Presenting outdoors

Outdoor learning can energise, inspire and engage. It adds colour and context to bring subjects to life. Mastering different outdoor presenting methods is good for you and your audience.

Field Walks

Field walks offer a rewarding and enjoyable journey of discovery and learning. They are great for small/medium sized groups (5-20 people). 

Your audience will be more engaged in a field than in a bland meeting room.

Outdoor learning offers rich, real world demonstrations of sustainable farming and the practical application of information/research.

Signage or props provide information, calls to action and encourage engagement. They also prompt discussion on the themes of the day.

Weather conditions affect the: 

  • pace you choose
  • means of getting around
  • shelter/shade needed

You need to hold your visitors' attention to keep them together and focused. Ensure you meet the needs of visitors with limited mobility.


Trial plots

Trial plots can demonstrate results of research. Where possible, have contrast plots to highlight the differences. The interpretation of a trial plot can be made easier with signboards or posters. 

Event pop-up stand

Pop-up stands or gazebos come in many shapes and sizes. They can be flimsy or a robust, solid trailer. The stand is an excellent focal point for your audience, a place to gather to hear you talk. It becomes the hub for your audience to talk with each other and share ideas.

Pop-ups are a place to store, display and share marketing materials for visitors to take away – such as flyers booklets and business cards.

You can brand the stand strongly and even include memorable calls to action. Props can be displayed to add interest and increase engagement. The acoustic can be better under a stand than in the open and they provide shelter for your audience.

Flimsy pop-up stands, and everything they contain, are vulnerable in poor weather.

Guided farm tour with a trailer ride

A farm tour with a trailer ride needs careful planning to ensure it runs to time. Group size, timing and health and safety are all important considerations. 

Be sure to think through the tour from a visitor’s perspective; think  about themes, number of stops, timing and people’s comfort and whether it needs more than just you to do the talking.

Don’t be over ambitious in how much ground you can cover. Three or four stops and themes will be enough. Allow enough time for questions and for visitors to get on and off the trailer at each stop.

Your presenting position can be flexible (i.e. in the trailer, from the field looking back up at the visitors in the trailer or you can all get off and you can present at various places along the route).

The changing backdrop means the visitors stay engaged in the tour and presentation.

Of course there can be some negatives to a farm tour, if you try to present whilst the vehicle is moving then it can be hard to hear the presenter unless you have an amplified speaker. Health and safety considerations are essential. 

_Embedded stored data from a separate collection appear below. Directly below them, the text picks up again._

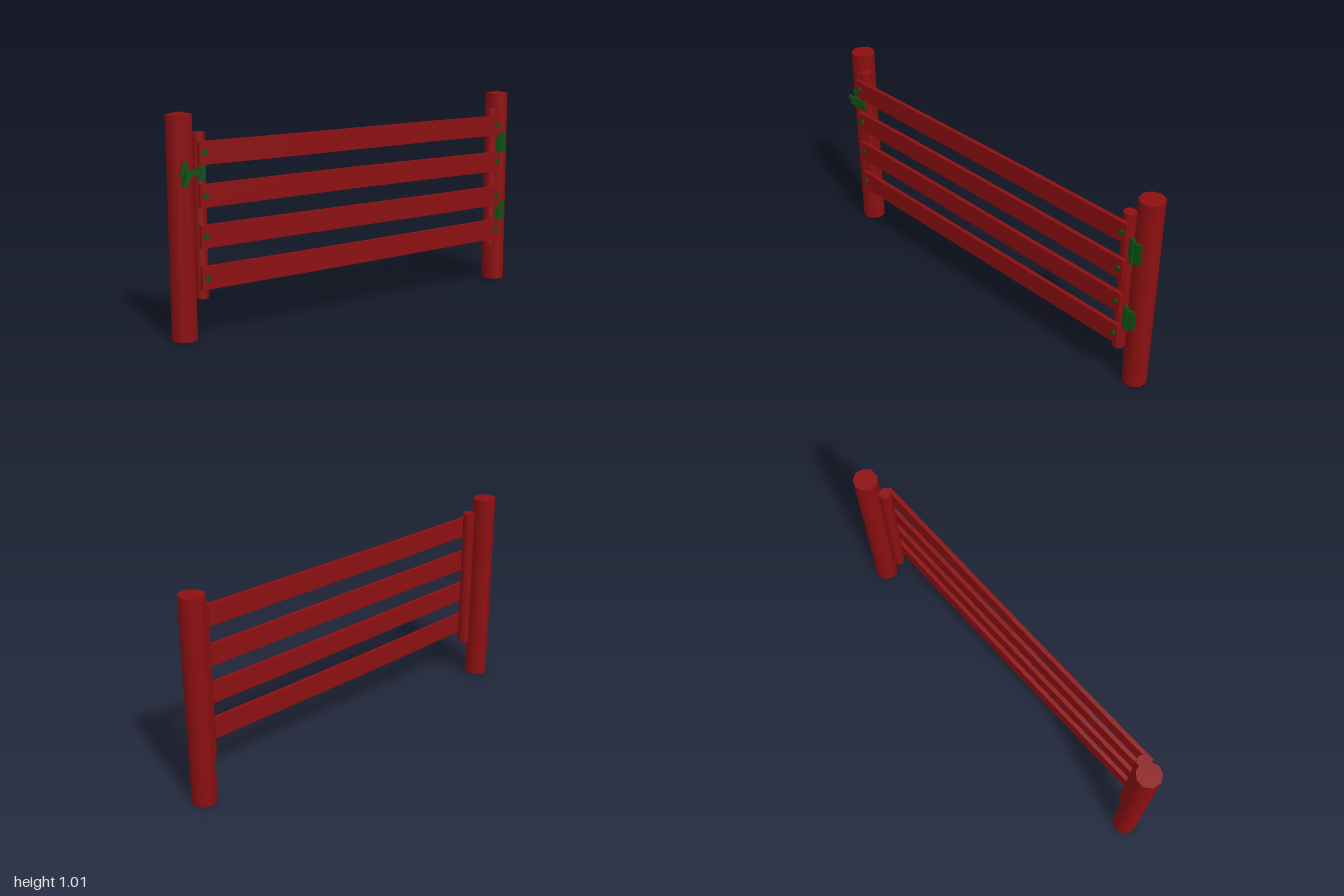
import * as THREE from 'three';

export function createModel() {
  const root = new THREE.Group();
  const wood = new THREE.MeshStandardMaterial({ color: 0x8c0f11 });
  wood.name = 'red wood';
  const iron = new THREE.MeshStandardMaterial({ color: 0x0d4f14 });
  iron.name = 'green iron';

  function add(name, geo, mat, x, y, z, parent = root) {
    const m = new THREE.Mesh(geo, mat);
    m.name = name;
    m.position.set(x, y, z);
    parent.add(m);
    return m;
  }
  const box = (name, mat, x0, x1, y0, y1, z0, z1, parent) =>
    add(name, new THREE.BoxGeometry(x1 - x0, y1 - y0, z1 - z0), mat,
      (x0 + x1) / 2, (y0 + y1) / 2, (z0 + z1) / 2, parent);

  // Round timber with a slightly crowned top
  function timber(r, h, sides, crown) {
    const g = new THREE.CylinderGeometry(r, r, h, sides);
    const p = g.attributes.position;
    for (let i = 0; i < p.count; i++) {
      if (Math.hypot(p.getX(i), p.getZ(i)) < 1e-5 && p.getY(i) > 0) p.setY(i, h / 2 + crown);
    }
    return g.translate(0, h / 2, 0);
  }

  // Outer posts and gate stiles
  for (const [side, postX, stileX] of [['right', -0.943, -0.875], ['left', 0.942, 0.865]]) {
    const post = add(side + 'Post', timber(0.059, 1.002, 9, 0.012), wood, postX, 0, -0.017);
    post.rotation.y = side === 'left' ? 0.35 : 0;
    const stile = add(side + 'Stile', timber(0.03, 0.735, 8, 0.004), wood, stileX, 0.19, 0.026);
    stile.rotation.y = Math.PI / 8;
  }

  // Four rails, each lightly bowed along its length, with a bolt at each end
  [[0.84, 0.102], [0.652, 0.102], [0.47, 0.102], [0.287, 0.104]].forEach(([y, h], n) => {
    const g = new THREE.BoxGeometry(1.785, h, 0.02, 4, 1, 1);
    const p = g.attributes.position;
    for (let i = 0; i < p.count; i++) {
      const wave = Math.sin(p.getX(i) * 2.5 + n * 1.7);
      p.setY(i, p.getY(i) + wave * 0.002);
      p.setZ(i, p.getZ(i) - 0.003 * Math.cos(p.getX(i) * 1.7));
    }
    add('rail' + (n + 1), g, wood, -0.005, y, 0.065);
    for (const x of [-0.873, 0.865]) {
      const bolt = add('bolt', new THREE.CylinderGeometry(0.014, 0.014, 0.014, 8), iron, x, y + 0.002, 0.073);
      bolt.rotation.x = Math.PI / 2;
    }
  });

  // Hinges: a leaf on the post, a leaf on the stile and a pin between
  for (const y of [0.75, 0.383]) {
    const hinge = new THREE.Group();
    hinge.name = 'hinge';
    hinge.position.set(0.91, y, 0.043);
    const postLeaf = box('postLeaf', iron, 0, 0.045, -0.055, 0.05, -0.006, 0.006, hinge);
    postLeaf.rotation.y = 0.15;
    box('stileLeaf', iron, -0.022, 0, -0.055, 0.055, -0.014, 0.002, hinge);
    add('pin', new THREE.CylinderGeometry(0.009, 0.009, 0.13, 8), iron, 0, 0, 0.004, hinge);
    root.add(hinge);
  }

  // Latch: sliding bar, keeper on the post and bracket on the stile
  const latch = new THREE.Group();
  latch.name = 'latch';
  root.add(latch);
  box('bar', iron, -0.985, -0.865, 0.742, 0.767, 0.054, 0.064, latch);
  box('keeperPlate', iron, -0.965, -0.938, 0.695, 0.802, 0.036, 0.047, latch);
  box('keeperHook', iron, -0.963, -0.94, 0.727, 0.742, 0.04, 0.071, latch);
  box('keeperLip', iron, -0.963, -0.94, 0.727, 0.772, 0.064, 0.071, latch);
  box('stileBracket', iron, -0.897, -0.865, 0.715, 0.787, 0.05, 0.06, latch);
  box('knob', iron, -0.888, -0.874, 0.745, 0.765, 0.06, 0.07, latch);

  return root;
}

Techniques to engage your audiences in the field or on guided farm tours

Being outdoors is not a complete guarantee that what you are presenting will be interesting and memorable to your audience. You still have to think through what more you can do to communicate your main messages successfully.

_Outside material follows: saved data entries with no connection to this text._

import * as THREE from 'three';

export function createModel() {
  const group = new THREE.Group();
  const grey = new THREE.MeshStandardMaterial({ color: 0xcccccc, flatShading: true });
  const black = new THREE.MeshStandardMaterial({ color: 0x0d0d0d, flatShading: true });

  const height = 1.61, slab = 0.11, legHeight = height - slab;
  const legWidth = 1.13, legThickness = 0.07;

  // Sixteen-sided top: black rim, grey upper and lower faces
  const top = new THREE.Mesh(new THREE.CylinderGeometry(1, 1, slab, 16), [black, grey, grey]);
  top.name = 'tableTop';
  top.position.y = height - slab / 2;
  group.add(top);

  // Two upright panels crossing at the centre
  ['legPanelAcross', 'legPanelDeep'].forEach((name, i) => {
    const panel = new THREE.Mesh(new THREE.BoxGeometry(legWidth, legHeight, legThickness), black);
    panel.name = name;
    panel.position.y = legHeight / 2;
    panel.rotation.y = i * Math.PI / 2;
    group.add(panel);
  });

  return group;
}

·      Activity - as well as seeing, what can your audience do? Can you ask them to identify, compare, analyse? Do you have a short activity that they could try as individuals or in pairs or small groups and then share the results for you and the whole group to discuss? Taking part in a hands-on activity will help them remember the messages that you give them.

·      Demonstration - create a demonstration for your audience to watch. You could take a sample or use a diagnostic tool. The demonstration, and your careful and colourful explanation of what you are doing, can be a powerful and memorable part of your presentation.


Be sure to have several props at hand. These include photos (preferably large and laminated to be robust enough to be handed round), samples, enlarged tables/diagrams of main results, samples etc. Some props are for you to use or refer to but they can also be handed around to give your audience a feel for what you are talking about.

Are you prepared?

Question 1 / 8

Do you know how many people will be attending your outdoor event/presentation/tour?

Question 2 / 8

Have you a clear idea of exactly what messages you want your audience to take away?

Question 3 / 8

Have you thought about your available budget?

Question 4 / 8

Have you decided which type of outdoor presenting method you will use?

Question 5 / 8

Do you have props you can use whilst you are talking?

Question 6 / 8

Have you considered what additional information you may need ie. posters, flyers, brochures?

Question 7 / 8

Have you thought about whether you are going to organise an activity/demonstration?

Question 8 / 8

Are you aware of the pros/cons for this method of presenting outdoors?

You've completed the quiz.